====== Records

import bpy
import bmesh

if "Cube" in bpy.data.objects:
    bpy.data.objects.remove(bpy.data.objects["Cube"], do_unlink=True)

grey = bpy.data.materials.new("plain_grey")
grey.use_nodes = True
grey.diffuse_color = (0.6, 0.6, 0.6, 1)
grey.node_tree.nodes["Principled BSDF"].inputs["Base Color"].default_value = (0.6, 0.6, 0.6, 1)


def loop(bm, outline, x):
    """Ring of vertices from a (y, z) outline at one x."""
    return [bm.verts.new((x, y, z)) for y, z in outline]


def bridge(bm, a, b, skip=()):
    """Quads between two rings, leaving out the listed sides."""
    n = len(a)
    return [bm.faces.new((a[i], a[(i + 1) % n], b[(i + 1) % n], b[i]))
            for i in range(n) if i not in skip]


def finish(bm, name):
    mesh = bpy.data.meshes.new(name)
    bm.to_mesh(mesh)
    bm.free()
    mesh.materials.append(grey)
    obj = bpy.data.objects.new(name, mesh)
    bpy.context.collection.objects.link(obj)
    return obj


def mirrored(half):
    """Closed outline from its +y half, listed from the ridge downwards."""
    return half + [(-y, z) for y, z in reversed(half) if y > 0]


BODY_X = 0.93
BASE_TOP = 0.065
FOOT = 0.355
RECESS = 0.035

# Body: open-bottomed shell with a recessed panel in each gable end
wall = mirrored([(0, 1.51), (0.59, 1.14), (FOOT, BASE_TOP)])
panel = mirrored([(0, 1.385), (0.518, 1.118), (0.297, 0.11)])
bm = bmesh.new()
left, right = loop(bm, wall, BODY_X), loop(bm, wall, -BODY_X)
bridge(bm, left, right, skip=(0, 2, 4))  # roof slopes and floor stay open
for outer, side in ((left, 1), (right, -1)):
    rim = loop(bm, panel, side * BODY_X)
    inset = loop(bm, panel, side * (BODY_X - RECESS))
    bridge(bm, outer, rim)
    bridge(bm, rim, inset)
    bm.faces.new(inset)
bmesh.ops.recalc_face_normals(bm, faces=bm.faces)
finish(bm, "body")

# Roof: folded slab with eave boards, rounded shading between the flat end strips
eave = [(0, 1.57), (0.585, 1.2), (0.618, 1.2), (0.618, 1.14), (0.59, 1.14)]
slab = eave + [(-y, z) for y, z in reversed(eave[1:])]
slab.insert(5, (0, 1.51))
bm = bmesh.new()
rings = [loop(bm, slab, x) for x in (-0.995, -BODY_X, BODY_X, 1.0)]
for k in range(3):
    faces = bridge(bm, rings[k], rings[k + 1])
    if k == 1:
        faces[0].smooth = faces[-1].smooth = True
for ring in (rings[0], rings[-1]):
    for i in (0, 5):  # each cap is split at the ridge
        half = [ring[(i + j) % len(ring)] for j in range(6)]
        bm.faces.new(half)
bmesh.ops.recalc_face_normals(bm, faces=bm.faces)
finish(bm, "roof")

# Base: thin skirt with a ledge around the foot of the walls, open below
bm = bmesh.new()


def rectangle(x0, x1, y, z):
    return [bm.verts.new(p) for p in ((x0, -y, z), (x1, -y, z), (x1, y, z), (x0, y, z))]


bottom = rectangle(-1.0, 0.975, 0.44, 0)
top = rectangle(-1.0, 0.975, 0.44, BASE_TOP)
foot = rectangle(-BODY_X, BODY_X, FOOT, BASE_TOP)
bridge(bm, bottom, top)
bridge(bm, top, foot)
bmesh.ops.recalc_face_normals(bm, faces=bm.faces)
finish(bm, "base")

============

Give back the complete data exactly as supplied.

import bpy
import bmesh

if "Cube" in bpy.data.objects:
    bpy.data.objects.remove(bpy.data.objects["Cube"], do_unlink=True)

grey = bpy.data.materials.new("plain_grey")
grey.use_nodes = True
grey.diffuse_color = (0.6, 0.6, 0.6, 1)
grey.node_tree.nodes["Principled BSDF"].inputs["Base Color"].default_value = (0.6, 0.6, 0.6, 1)


def loop(bm, outline, x):
    """Ring of vertices from a (y, z) outline at one x."""
    return [bm.verts.new((x, y, z)) for y, z in outline]


def bridge(bm, a, b, skip=()):
    """Quads between two rings, leaving out the listed sides."""
    n = len(a)
    return [bm.faces.new((a[i], a[(i + 1) % n], b[(i + 1) % n], b[i]))
            for i in range(n) if i not in skip]


def finish(bm, name):
    mesh = bpy.data.meshes.new(name)
    bm.to_mesh(mesh)
    bm.free()
    mesh.materials.append(grey)
    obj = bpy.data.objects.new(name, mesh)
    bpy.context.collection.objects.link(obj)
    return obj


def mirrored(half):
    """Closed outline from its +y half, listed from the ridge downwards."""
    return half + [(-y, z) for y, z in reversed(half) if y > 0]


BODY_X = 0.93
BASE_TOP = 0.065
FOOT = 0.355
RECESS = 0.035

# Body: open-bottomed shell with a recessed panel in each gable end
wall = mirrored([(0, 1.51), (0.59, 1.14), (FOOT, BASE_TOP)])
panel = mirrored([(0, 1.385), (0.518, 1.118), (0.297, 0.11)])
bm = bmesh.new()
left, right = loop(bm, wall, BODY_X), loop(bm, wall, -BODY_X)
bridge(bm, left, right, skip=(0, 2, 4))  # roof slopes and floor stay open
for outer, side in ((left, 1), (right, -1)):
    rim = loop(bm, panel, side * BODY_X)
    inset = loop(bm, panel, side * (BODY_X - RECESS))
    bridge(bm, outer, rim)
    bridge(bm, rim, inset)
    bm.faces.new(inset)
bmesh.ops.recalc_face_normals(bm, faces=bm.faces)
finish(bm, "body")

# Roof: folded slab with eave boards, rounded shading between the flat end strips
eave = [(0, 1.57), (0.585, 1.2), (0.618, 1.2), (0.618, 1.14), (0.59, 1.14)]
slab = eave + [(-y, z) for y, z in reversed(eave[1:])]
slab.insert(5, (0, 1.51))
bm = bmesh.new()
rings = [loop(bm, slab, x) for x in (-0.995, -BODY_X, BODY_X, 1.0)]
for k in range(3):
    faces = bridge(bm, rings[k], rings[k + 1])
    if k == 1:
        faces[0].smooth = faces[-1].smooth = True
for ring in (rings[0], rings[-1]):
    for i in (0, 5):  # each cap is split at the ridge
        half = [ring[(i + j) % len(ring)] for j in range(6)]
        bm.faces.new(half)
bmesh.ops.recalc_face_normals(bm, faces=bm.faces)
finish(bm, "roof")

# Base: thin skirt with a ledge around the foot of the walls, open below
bm = bmesh.new()


def rectangle(x0, x1, y, z):
    return [bm.verts.new(p) for p in ((x0, -y, z), (x1, -y, z), (x1, y, z), (x0, y, z))]


bottom = rectangle(-1.0, 0.975, 0.44, 0)
top = rectangle(-1.0, 0.975, 0.44, BASE_TOP)
foot = rectangle(-BODY_X, BODY_X, FOOT, BASE_TOP)
bridge(bm, bottom, top)
bridge(bm, top, foot)
bmesh.ops.recalc_face_normals(bm, faces=bm.faces)
finish(bm, "base")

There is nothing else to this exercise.